• **Problem details**: Among the records below, one line contains "n = Vector((0, 0, 0))"; copy that line and all that follow it, exactly as written.

• **Exercise material**:

--- START ---

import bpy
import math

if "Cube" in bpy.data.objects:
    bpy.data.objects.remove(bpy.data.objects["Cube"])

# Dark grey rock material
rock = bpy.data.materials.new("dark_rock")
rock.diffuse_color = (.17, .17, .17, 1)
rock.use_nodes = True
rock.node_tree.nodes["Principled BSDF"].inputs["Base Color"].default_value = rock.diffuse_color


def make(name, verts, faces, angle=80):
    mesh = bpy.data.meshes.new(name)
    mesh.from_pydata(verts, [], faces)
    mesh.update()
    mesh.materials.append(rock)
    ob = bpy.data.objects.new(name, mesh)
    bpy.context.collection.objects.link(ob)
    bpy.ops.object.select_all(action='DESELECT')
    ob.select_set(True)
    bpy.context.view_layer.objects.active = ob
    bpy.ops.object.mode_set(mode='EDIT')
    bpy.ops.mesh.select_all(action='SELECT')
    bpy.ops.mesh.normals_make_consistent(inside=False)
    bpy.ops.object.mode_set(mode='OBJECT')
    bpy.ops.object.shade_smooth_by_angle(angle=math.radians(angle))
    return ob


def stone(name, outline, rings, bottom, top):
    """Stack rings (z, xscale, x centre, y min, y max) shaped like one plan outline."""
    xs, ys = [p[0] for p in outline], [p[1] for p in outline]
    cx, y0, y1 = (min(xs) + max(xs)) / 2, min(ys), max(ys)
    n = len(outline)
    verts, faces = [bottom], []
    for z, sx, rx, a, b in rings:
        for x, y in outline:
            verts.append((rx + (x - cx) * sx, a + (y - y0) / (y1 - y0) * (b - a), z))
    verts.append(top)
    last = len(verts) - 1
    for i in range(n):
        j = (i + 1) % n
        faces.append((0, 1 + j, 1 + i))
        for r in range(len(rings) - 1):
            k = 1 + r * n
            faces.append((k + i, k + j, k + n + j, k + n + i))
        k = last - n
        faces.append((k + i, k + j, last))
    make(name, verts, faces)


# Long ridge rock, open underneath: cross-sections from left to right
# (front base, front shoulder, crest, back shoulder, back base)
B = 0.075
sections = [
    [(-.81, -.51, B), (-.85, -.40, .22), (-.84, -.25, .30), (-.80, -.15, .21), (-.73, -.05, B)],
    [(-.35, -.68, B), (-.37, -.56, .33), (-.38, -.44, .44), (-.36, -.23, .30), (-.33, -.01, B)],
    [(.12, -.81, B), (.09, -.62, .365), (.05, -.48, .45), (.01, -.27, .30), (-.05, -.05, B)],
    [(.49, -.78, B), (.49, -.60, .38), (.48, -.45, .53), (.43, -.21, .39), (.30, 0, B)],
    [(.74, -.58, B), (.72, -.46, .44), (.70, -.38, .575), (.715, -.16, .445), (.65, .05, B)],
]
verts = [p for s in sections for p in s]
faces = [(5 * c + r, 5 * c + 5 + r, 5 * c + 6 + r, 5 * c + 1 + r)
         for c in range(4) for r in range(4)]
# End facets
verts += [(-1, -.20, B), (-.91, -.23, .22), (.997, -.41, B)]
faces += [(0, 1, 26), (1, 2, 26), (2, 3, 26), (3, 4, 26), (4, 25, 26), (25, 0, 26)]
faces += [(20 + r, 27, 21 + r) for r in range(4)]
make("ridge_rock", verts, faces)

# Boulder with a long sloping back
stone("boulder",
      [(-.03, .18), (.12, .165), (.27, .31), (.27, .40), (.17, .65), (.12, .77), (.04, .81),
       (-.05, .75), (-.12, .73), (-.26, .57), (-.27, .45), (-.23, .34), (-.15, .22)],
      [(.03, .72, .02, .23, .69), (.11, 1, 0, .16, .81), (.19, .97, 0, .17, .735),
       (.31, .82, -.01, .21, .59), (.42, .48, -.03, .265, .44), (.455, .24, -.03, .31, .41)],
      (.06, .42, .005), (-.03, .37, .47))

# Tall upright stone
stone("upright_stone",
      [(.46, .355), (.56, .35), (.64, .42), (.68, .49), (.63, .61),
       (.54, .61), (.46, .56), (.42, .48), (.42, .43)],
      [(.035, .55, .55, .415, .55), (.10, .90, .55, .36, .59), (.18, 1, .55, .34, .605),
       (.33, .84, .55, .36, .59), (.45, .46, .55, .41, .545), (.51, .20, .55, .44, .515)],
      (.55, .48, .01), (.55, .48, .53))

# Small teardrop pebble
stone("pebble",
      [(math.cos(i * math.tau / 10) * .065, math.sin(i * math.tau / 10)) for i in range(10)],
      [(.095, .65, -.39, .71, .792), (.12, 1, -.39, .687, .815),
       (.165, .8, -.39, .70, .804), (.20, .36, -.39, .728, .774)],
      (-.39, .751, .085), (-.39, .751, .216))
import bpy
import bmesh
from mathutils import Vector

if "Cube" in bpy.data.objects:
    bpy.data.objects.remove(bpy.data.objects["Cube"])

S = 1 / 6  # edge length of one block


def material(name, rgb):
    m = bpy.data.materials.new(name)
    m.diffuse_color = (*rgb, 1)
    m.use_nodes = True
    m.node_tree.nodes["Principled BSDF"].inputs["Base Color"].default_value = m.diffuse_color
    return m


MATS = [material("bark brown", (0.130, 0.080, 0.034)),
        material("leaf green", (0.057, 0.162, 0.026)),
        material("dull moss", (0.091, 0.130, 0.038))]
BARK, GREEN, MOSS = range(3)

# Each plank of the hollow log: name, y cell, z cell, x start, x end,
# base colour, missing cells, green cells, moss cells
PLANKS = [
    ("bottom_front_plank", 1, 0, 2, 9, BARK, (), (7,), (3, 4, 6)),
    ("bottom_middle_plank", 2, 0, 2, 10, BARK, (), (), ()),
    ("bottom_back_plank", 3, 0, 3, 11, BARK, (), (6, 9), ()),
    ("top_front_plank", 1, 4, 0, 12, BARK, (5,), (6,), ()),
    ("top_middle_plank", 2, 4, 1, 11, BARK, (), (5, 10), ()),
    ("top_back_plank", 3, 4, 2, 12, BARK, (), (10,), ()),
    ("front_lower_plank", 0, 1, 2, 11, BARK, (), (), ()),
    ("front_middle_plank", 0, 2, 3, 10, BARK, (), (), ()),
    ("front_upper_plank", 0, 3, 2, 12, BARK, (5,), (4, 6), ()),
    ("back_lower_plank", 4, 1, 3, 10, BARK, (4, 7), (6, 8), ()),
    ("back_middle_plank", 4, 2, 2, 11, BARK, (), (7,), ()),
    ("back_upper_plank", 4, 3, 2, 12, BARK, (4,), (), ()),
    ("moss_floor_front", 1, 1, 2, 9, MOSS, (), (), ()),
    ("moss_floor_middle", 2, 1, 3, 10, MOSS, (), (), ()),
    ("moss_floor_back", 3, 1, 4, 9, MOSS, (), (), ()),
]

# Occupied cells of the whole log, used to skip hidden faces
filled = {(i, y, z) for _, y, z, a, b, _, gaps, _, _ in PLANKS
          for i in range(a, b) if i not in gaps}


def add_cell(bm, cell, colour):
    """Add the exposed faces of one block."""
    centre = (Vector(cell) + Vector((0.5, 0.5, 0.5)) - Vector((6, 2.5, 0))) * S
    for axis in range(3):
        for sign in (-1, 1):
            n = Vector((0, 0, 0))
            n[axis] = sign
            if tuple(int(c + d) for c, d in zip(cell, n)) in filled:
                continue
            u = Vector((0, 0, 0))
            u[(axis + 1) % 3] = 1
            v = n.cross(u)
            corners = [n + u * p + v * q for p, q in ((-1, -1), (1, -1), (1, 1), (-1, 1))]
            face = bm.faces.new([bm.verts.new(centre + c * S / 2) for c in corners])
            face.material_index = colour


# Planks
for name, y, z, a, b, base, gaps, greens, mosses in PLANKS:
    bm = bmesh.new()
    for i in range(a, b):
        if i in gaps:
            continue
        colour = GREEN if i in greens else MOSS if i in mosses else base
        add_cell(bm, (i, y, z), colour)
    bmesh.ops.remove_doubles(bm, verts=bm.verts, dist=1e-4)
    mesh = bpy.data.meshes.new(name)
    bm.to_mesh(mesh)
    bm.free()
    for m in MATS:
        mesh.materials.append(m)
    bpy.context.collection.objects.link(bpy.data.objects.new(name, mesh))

--- END ---

• **Task result**:
            n = Vector((0, 0, 0))
            n[axis] = sign
            if tuple(int(c + d) for c, d in zip(cell, n)) in filled:
                continue
            u = Vector((0, 0, 0))
            u[(axis + 1) % 3] = 1
            v = n.cross(u)
            corners = [n + u * p + v * q for p, q in ((-1, -1), (1, -1), (1, 1), (-1, 1))]
            face = bm.faces.new([bm.verts.new(centre + c * S / 2) for c in corners])
            face.material_index = colour


# Planks
for name, y, z, a, b, base, gaps, greens, mosses in PLANKS:
    bm = bmesh.new()
    for i in range(a, b):
        if i in gaps:
            continue
        colour = GREEN if i in greens else MOSS if i in mosses else base
        add_cell(bm, (i, y, z), colour)
    bmesh.ops.remove_doubles(bm, verts=bm.verts, dist=1e-4)
    mesh = bpy.data.meshes.new(name)
    bm.to_mesh(mesh)
    bm.free()
    for m in MATS:
        mesh.materials.append(m)
    bpy.context.collection.objects.link(bpy.data.objects.new(name, mesh))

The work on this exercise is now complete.